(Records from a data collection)
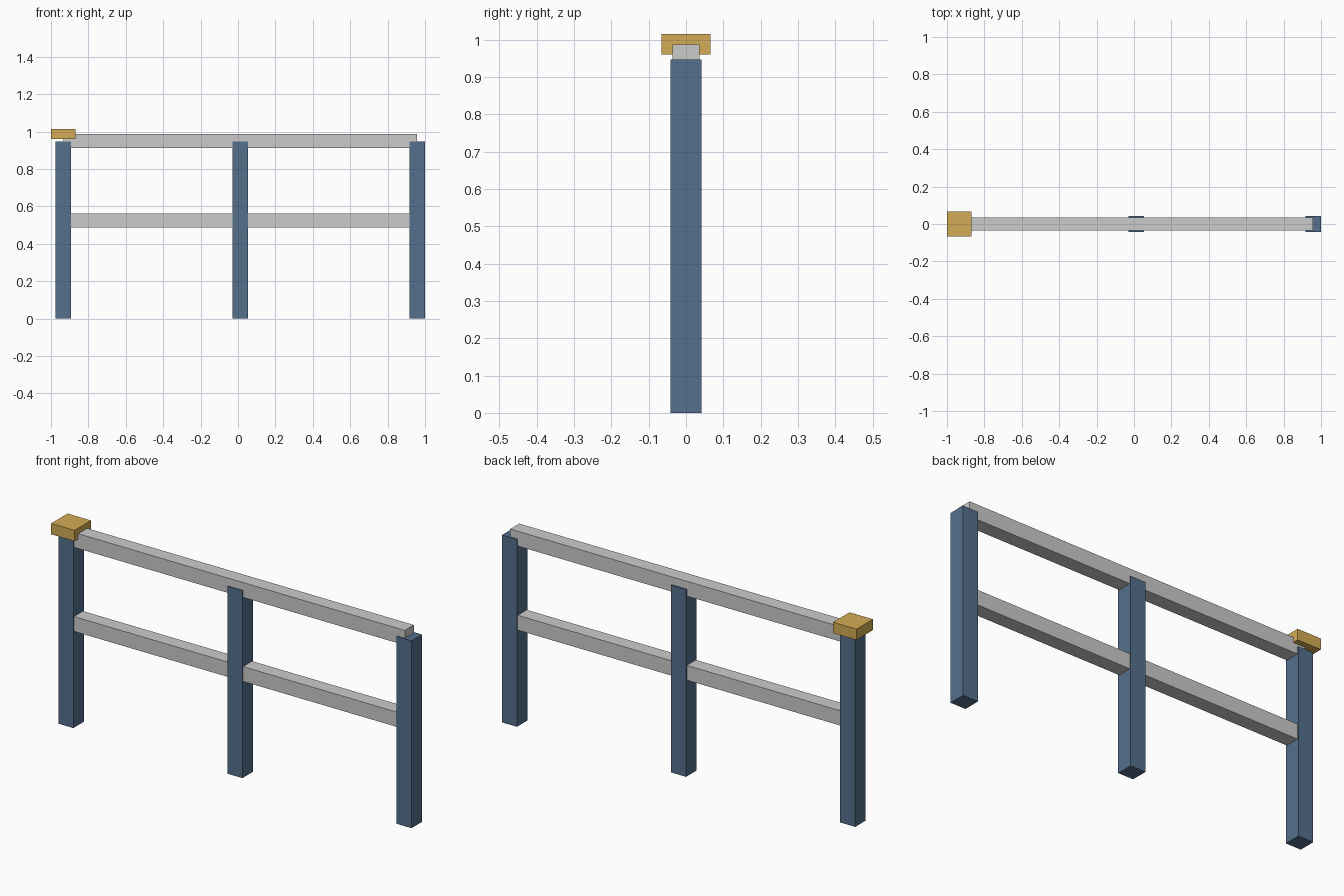
import bpy

if "Cube" in bpy.data.objects:
    bpy.data.objects.remove(bpy.data.objects["Cube"])


def material(name, color):
    m = bpy.data.materials.new(name)
    m.diffuse_color = color
    m.use_nodes = True
    m.node_tree.nodes["Principled BSDF"].inputs["Base Color"].default_value = m.diffuse_color
    return m


def box(name, center, size, mat=None):
    bpy.ops.mesh.primitive_cube_add(size=1, location=center)
    ob = bpy.context.object
    ob.name = name
    ob.scale = size
    bpy.ops.object.transform_apply(location=False, rotation=False, scale=True)
    if mat:
        ob.data.materials.append(mat)
    return ob


blue = material("blue_paint", (0.09, 0.16, 0.26, 1))
gold = material("gold_cap", (0.65, 0.41, 0.09, 1))

POST_W, POST_H = 0.084, 0.947
SPACING, MID_X = 0.946, 0.012
CAP_W, CAP_H = 0.131, 0.055

# Three square posts
for side, name in ((-1, "left_post"), (0, "middle_post"), (1, "right_post")):
    box(name, (MID_X + side * SPACING, 0, POST_H / 2), (POST_W, POST_W, POST_H), blue)

# Two rails running between the outer post centres
for name, z in (("lower_rail", 0.524), ("top_rail", 0.949)):
    box(name, (MID_X, 0, z), (2 * SPACING, 0.072, 0.075))

# Cap on the left end post
box("post_cap", (MID_X - SPACING, 0, 0.96 + CAP_H / 2), (CAP_W, CAP_W, CAP_H), gold)
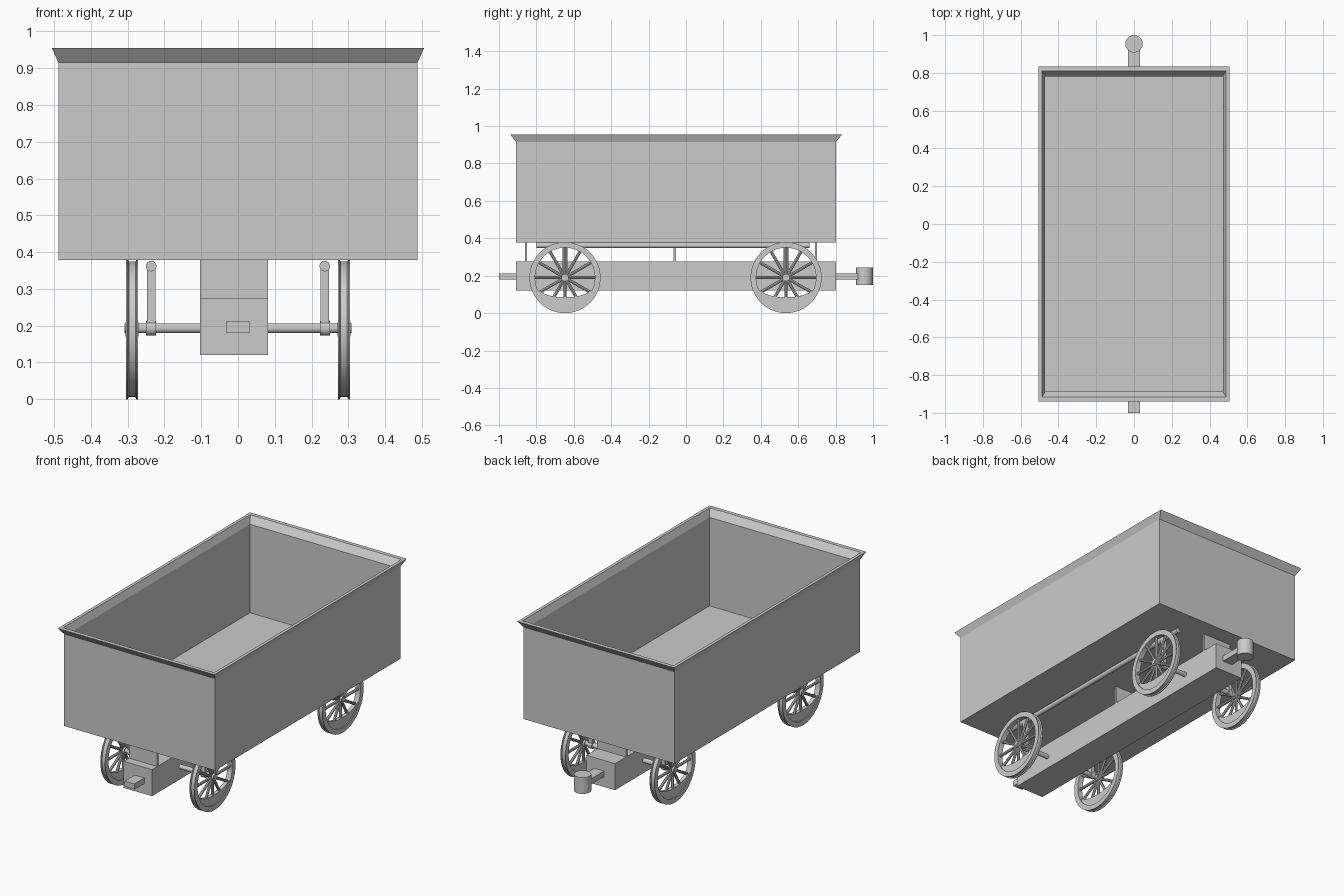
import bpy, bmesh
from math import sin, cos, pi, radians
from mathutils import Vector, Matrix

if "Cube" in bpy.data.objects:
    bpy.data.objects.remove(bpy.data.objects["Cube"])


def finish(name, bm, smooth=False):
    bmesh.ops.recalc_face_normals(bm, faces=bm.faces)
    me = bpy.data.meshes.new(name)
    bm.to_mesh(me)
    bm.free()
    ob = bpy.data.objects.new(name, me)
    bpy.context.collection.objects.link(ob)
    if smooth:
        bpy.ops.object.select_all(action='DESELECT')
        ob.select_set(True)
        bpy.context.view_layer.objects.active = ob
        bpy.ops.object.shade_smooth_by_angle(angle=radians(35))
    return ob


def add_box(bm, x0, x1, y0, y1, z0, z1):
    m = Matrix.Translation(((x0 + x1) / 2, (y0 + y1) / 2, (z0 + z1) / 2))
    m = m @ Matrix.Diagonal((x1 - x0, y1 - y0, z1 - z0, 1))
    bmesh.ops.create_cube(bm, size=1, matrix=m)


def box(name, *b):
    bm = bmesh.new()
    add_box(bm, *b)
    return finish(name, bm)


def add_rod(bm, a, b, r, n=16):
    a, b = Vector(a), Vector(b)
    d = b - a
    m = Matrix.Translation((a + b) / 2) @ d.to_track_quat('Z', 'Y').to_matrix().to_4x4()
    bmesh.ops.create_cone(bm, cap_ends=True, segments=n, radius1=r, radius2=r,
                          depth=d.length, matrix=m)


def rod(name, a, b, r, n=16):
    bm = bmesh.new()
    add_rod(bm, a, b, r, n)
    return finish(name, bm, True)


# open tub with flared lip: stacked rectangles (half x, half y, z)
bm = bmesh.new()
CY = -0.053
levels = [(.488, .855, .378), (.488, .855, .915), (.506, .887, .955),
          (.488, .864, .955), (.470, .835, .915), (.470, .835, .398)]
rings = [[bm.verts.new((sx * hx, CY + sy * hy, z))
          for sx, sy in ((-1, -1), (1, -1), (1, 1), (-1, 1))] for hx, hy, z in levels]
for lo, hi in zip(rings, rings[1:]):
    for i in range(4):
        j = (i + 1) % 4
        bm.faces.new((lo[i], lo[j], hi[j], hi[i]))
bm.faces.new(rings[0])
bm.faces.new(rings[-1])
finish("tub", bm)

# central beam, plates carrying the tub, couplings
box("chassis_beam", -.103, .081, -.909, .802, .12, .275)
for i, y in enumerate((-.855, -.06, .695)):
    box(f"support_plate_{i}", -.103, .081, y - .006, y + .006, .27, .38)
box("front_coupling", -.032, .031, -1, -.9, .18, .213)
box("rear_coupling_bar", -.032, .031, .8, .93, .18, .213)
rod("rear_coupling_pin", (0, .954, .15), (0, .954, .245), .046, 24)

AZ, WX, HW, N = .19, .288, .016, 48


def make_wheel(name, x, y):
    bm = bmesh.new()
    # rim profile (radius, x) swept round the axle, slightly hollow tread
    prof = [(.16, -HW), (.19, -HW), (.19, -HW + .004), (.184, -HW + .007),
            (.184, HW - .007), (.19, HW - .004), (.19, HW), (.16, HW)]
    loops = []
    for k in range(N):
        a = 2 * pi * k / N
        loops.append([bm.verts.new((px, r * cos(a), r * sin(a))) for r, px in prof])
    for k in range(N):
        p, q = loops[k], loops[(k + 1) % N]
        for i in range(len(prof)):
            j = (i + 1) % len(prof)
            bm.faces.new((p[i], p[j], q[j], q[i]))
    # crescent balance weight at the bottom
    rows = []
    for k in range(21):
        t = -1 + k / 10
        a = -pi / 2 + t * radians(65)
        ri = .105 + .055 * t * t
        rows.append([bm.verts.new((px, r * cos(a), r * sin(a)))
                     for r, px in ((ri, -.011), (.163, -.011), (.163, .011), (ri, .011))])
    for p, q in zip(rows, rows[1:]):
        for i in range(4):
            j = (i + 1) % 4
            bm.faces.new((p[i], p[j], q[j], q[i]))
    bm.faces.new(rows[0])
    bm.faces.new(rows[-1])
    # spokes and hub
    for k in range(12):
        a = 2 * pi * k / 12 + pi / 2
        add_rod(bm, (0, .01 * cos(a), .01 * sin(a)), (0, .165 * cos(a), .165 * sin(a)), .008, 8)
    add_rod(bm, (-.018, 0, 0), (.018, 0, 0), .02, 20)
    bmesh.ops.translate(bm, verts=bm.verts, vec=(x, y, AZ))
    finish(name, bm, True)


# axles, wheels, brake hangers
for end, y in (("front", -.647), ("rear", .535)):
    rod(f"{end}_axle", (-.309, y, AZ + .003), (.309, y, AZ + .003), .0135)
    for side, s in (("left", -1), ("right", 1)):
        make_wheel(f"{end}_{side}_wheel", s * WX, y)
        bm = bmesh.new()
        add_box(bm, s * .236 - .012, s * .236 + .012, y - .013, y + .013, AZ, .36)
        add_rod(bm, (s * .236 - .0135, y, AZ + .003), (s * .236 + .0135, y, AZ + .003), .02)
        finish(f"{end}_{side}_hanger", bm, True)

# long side rods under the tub
for side, s in (("left", -1), ("right", 1)):
    rod(f"{side}_side_rod", (s * .236, -.8, .362), (s * .236, .66, .362), .0145)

#### Brief
Leave every picture out. Retype the remaining data exactly.

#### Output of the task
import bpy

if "Cube" in bpy.data.objects:
    bpy.data.objects.remove(bpy.data.objects["Cube"])


def material(name, color):
    m = bpy.data.materials.new(name)
    m.diffuse_color = color
    m.use_nodes = True
    m.node_tree.nodes["Principled BSDF"].inputs["Base Color"].default_value = m.diffuse_color
    return m


def box(name, center, size, mat=None):
    bpy.ops.mesh.primitive_cube_add(size=1, location=center)
    ob = bpy.context.object
    ob.name = name
    ob.scale = size
    bpy.ops.object.transform_apply(location=False, rotation=False, scale=True)
    if mat:
        ob.data.materials.append(mat)
    return ob


blue = material("blue_paint", (0.09, 0.16, 0.26, 1))
gold = material("gold_cap", (0.65, 0.41, 0.09, 1))

POST_W, POST_H = 0.084, 0.947
SPACING, MID_X = 0.946, 0.012
CAP_W, CAP_H = 0.131, 0.055

# Three square posts
for side, name in ((-1, "left_post"), (0, "middle_post"), (1, "right_post")):
    box(name, (MID_X + side * SPACING, 0, POST_H / 2), (POST_W, POST_W, POST_H), blue)

# Two rails running between the outer post centres
for name, z in (("lower_rail", 0.524), ("top_rail", 0.949)):
    box(name, (MID_X, 0, z), (2 * SPACING, 0.072, 0.075))

# Cap on the left end post
box("post_cap", (MID_X - SPACING, 0, 0.96 + CAP_H / 2), (CAP_W, CAP_W, CAP_H), gold)
import bpy, bmesh
from math import sin, cos, pi, radians
from mathutils import Vector, Matrix

if "Cube" in bpy.data.objects:
    bpy.data.objects.remove(bpy.data.objects["Cube"])


def finish(name, bm, smooth=False):
    bmesh.ops.recalc_face_normals(bm, faces=bm.faces)
    me = bpy.data.meshes.new(name)
    bm.to_mesh(me)
    bm.free()
    ob = bpy.data.objects.new(name, me)
    bpy.context.collection.objects.link(ob)
    if smooth:
        bpy.ops.object.select_all(action='DESELECT')
        ob.select_set(True)
        bpy.context.view_layer.objects.active = ob
        bpy.ops.object.shade_smooth_by_angle(angle=radians(35))
    return ob


def add_box(bm, x0, x1, y0, y1, z0, z1):
    m = Matrix.Translation(((x0 + x1) / 2, (y0 + y1) / 2, (z0 + z1) / 2))
    m = m @ Matrix.Diagonal((x1 - x0, y1 - y0, z1 - z0, 1))
    bmesh.ops.create_cube(bm, size=1, matrix=m)


def box(name, *b):
    bm = bmesh.new()
    add_box(bm, *b)
    return finish(name, bm)


def add_rod(bm, a, b, r, n=16):
    a, b = Vector(a), Vector(b)
    d = b - a
    m = Matrix.Translation((a + b) / 2) @ d.to_track_quat('Z', 'Y').to_matrix().to_4x4()
    bmesh.ops.create_cone(bm, cap_ends=True, segments=n, radius1=r, radius2=r,
                          depth=d.length, matrix=m)


def rod(name, a, b, r, n=16):
    bm = bmesh.new()
    add_rod(bm, a, b, r, n)
    return finish(name, bm, True)


# open tub with flared lip: stacked rectangles (half x, half y, z)
bm = bmesh.new()
CY = -0.053
levels = [(.488, .855, .378), (.488, .855, .915), (.506, .887, .955),
          (.488, .864, .955), (.470, .835, .915), (.470, .835, .398)]
rings = [[bm.verts.new((sx * hx, CY + sy * hy, z))
          for sx, sy in ((-1, -1), (1, -1), (1, 1), (-1, 1))] for hx, hy, z in levels]
for lo, hi in zip(rings, rings[1:]):
    for i in range(4):
        j = (i + 1) % 4
        bm.faces.new((lo[i], lo[j], hi[j], hi[i]))
bm.faces.new(rings[0])
bm.faces.new(rings[-1])
finish("tub", bm)

# central beam, plates carrying the tub, couplings
box("chassis_beam", -.103, .081, -.909, .802, .12, .275)
for i, y in enumerate((-.855, -.06, .695)):
    box(f"support_plate_{i}", -.103, .081, y - .006, y + .006, .27, .38)
box("front_coupling", -.032, .031, -1, -.9, .18, .213)
box("rear_coupling_bar", -.032, .031, .8, .93, .18, .213)
rod("rear_coupling_pin", (0, .954, .15), (0, .954, .245), .046, 24)

AZ, WX, HW, N = .19, .288, .016, 48


def make_wheel(name, x, y):
    bm = bmesh.new()
    # rim profile (radius, x) swept round the axle, slightly hollow tread
    prof = [(.16, -HW), (.19, -HW), (.19, -HW + .004), (.184, -HW + .007),
            (.184, HW - .007), (.19, HW - .004), (.19, HW), (.16, HW)]
    loops = []
    for k in range(N):
        a = 2 * pi * k / N
        loops.append([bm.verts.new((px, r * cos(a), r * sin(a))) for r, px in prof])
    for k in range(N):
        p, q = loops[k], loops[(k + 1) % N]
        for i in range(len(prof)):
            j = (i + 1) % len(prof)
            bm.faces.new((p[i], p[j], q[j], q[i]))
    # crescent balance weight at the bottom
    rows = []
    for k in range(21):
        t = -1 + k / 10
        a = -pi / 2 + t * radians(65)
        ri = .105 + .055 * t * t
        rows.append([bm.verts.new((px, r * cos(a), r * sin(a)))
                     for r, px in ((ri, -.011), (.163, -.011), (.163, .011), (ri, .011))])
    for p, q in zip(rows, rows[1:]):
        for i in range(4):
            j = (i + 1) % 4
            bm.faces.new((p[i], p[j], q[j], q[i]))
    bm.faces.new(rows[0])
    bm.faces.new(rows[-1])
    # spokes and hub
    for k in range(12):
        a = 2 * pi * k / 12 + pi / 2
        add_rod(bm, (0, .01 * cos(a), .01 * sin(a)), (0, .165 * cos(a), .165 * sin(a)), .008, 8)
    add_rod(bm, (-.018, 0, 0), (.018, 0, 0), .02, 20)
    bmesh.ops.translate(bm, verts=bm.verts, vec=(x, y, AZ))
    finish(name, bm, True)


# axles, wheels, brake hangers
for end, y in (("front", -.647), ("rear", .535)):
    rod(f"{end}_axle", (-.309, y, AZ + .003), (.309, y, AZ + .003), .0135)
    for side, s in (("left", -1), ("right", 1)):
        make_wheel(f"{end}_{side}_wheel", s * WX, y)
        bm = bmesh.new()
        add_box(bm, s * .236 - .012, s * .236 + .012, y - .013, y + .013, AZ, .36)
        add_rod(bm, (s * .236 - .0135, y, AZ + .003), (s * .236 + .0135, y, AZ + .003), .02)
        finish(f"{end}_{side}_hanger", bm, True)

# long side rods under the tub
for side, s in (("left", -1), ("right", 1)):
    rod(f"{side}_side_rod", (s * .236, -.8, .362), (s * .236, .66, .362), .0145)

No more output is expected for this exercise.